Assignment: Search the records for "slab". Copy every line where it appears.

Record excerpts:
:::::

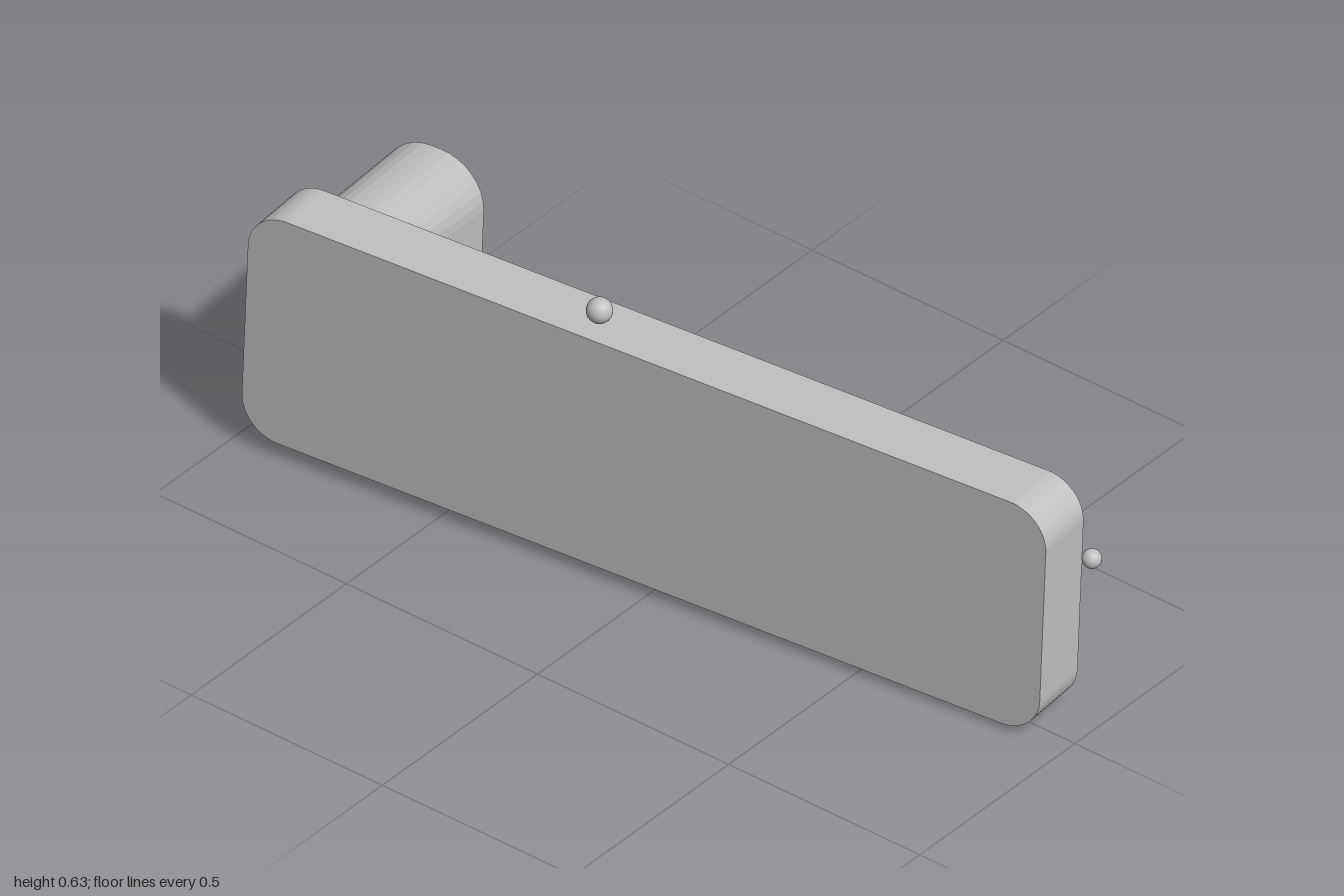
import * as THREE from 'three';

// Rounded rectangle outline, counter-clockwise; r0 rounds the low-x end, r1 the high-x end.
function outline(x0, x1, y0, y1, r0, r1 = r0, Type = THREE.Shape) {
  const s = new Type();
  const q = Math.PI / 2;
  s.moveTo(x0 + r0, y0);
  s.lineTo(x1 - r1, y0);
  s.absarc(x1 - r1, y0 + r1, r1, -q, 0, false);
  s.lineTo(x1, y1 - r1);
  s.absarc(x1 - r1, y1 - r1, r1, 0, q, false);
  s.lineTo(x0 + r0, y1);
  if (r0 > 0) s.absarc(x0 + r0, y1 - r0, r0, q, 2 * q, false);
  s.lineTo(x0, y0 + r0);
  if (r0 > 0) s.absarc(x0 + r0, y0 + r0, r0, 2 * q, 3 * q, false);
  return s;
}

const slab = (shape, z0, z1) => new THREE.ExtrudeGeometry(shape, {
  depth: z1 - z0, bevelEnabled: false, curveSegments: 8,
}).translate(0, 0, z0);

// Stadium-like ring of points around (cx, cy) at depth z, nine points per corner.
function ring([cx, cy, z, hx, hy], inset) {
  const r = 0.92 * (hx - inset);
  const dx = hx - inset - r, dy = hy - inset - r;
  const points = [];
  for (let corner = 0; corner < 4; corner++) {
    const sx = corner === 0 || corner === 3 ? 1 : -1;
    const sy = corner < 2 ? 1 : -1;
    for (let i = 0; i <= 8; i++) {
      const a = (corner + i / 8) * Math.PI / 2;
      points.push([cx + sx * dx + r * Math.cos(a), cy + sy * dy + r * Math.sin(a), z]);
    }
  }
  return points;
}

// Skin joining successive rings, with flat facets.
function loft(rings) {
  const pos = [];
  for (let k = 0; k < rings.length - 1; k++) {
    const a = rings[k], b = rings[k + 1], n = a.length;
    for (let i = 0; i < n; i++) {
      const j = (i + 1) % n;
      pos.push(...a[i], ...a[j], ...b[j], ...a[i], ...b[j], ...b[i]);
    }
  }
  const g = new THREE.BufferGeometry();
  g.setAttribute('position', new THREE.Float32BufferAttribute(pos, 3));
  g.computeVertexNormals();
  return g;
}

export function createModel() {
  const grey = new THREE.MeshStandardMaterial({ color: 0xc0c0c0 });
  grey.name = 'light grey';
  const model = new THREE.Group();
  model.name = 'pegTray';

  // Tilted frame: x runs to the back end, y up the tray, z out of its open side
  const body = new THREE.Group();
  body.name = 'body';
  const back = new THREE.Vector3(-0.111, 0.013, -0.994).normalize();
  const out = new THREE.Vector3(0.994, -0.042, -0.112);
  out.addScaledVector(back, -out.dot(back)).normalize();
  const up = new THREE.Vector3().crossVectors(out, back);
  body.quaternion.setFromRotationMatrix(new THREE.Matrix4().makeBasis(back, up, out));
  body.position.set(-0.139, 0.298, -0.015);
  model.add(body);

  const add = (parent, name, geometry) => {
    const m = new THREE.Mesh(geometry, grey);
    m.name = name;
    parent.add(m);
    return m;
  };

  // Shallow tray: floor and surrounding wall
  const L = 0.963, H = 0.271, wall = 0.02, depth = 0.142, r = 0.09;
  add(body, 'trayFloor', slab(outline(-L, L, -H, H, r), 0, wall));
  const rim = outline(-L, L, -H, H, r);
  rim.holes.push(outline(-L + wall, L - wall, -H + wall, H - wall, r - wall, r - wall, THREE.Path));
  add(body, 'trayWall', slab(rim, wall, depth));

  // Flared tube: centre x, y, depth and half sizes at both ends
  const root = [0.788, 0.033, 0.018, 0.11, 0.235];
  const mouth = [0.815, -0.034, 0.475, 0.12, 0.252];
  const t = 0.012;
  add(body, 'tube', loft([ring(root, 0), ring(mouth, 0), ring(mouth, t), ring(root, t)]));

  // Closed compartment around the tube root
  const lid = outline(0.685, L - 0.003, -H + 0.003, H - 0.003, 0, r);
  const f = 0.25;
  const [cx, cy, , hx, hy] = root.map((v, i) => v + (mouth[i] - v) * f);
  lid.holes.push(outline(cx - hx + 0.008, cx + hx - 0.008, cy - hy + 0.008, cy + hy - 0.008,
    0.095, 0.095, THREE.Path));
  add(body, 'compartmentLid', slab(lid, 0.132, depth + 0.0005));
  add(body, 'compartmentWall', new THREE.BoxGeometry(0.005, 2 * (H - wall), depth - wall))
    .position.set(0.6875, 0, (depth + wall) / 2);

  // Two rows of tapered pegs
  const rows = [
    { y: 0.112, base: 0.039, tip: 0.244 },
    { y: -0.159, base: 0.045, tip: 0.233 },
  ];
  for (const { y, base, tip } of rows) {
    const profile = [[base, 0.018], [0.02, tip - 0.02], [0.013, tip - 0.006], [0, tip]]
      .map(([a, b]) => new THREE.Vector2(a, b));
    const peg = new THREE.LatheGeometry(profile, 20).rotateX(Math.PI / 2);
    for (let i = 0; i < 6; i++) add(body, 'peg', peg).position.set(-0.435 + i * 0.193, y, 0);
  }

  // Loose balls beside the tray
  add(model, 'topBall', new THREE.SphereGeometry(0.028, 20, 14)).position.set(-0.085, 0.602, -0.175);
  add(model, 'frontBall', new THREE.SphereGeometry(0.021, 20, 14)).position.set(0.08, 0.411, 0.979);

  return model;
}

:::::

Worked solution:
const slab = (shape, z0, z1) => new THREE.ExtrudeGeometry(shape, {
  add(body, 'trayFloor', slab(outline(-L, L, -H, H, r), 0, wall));
  add(body, 'trayWall', slab(rim, wall, depth));
  add(body, 'compartmentLid', slab(lid, 0.132, depth + 0.0005));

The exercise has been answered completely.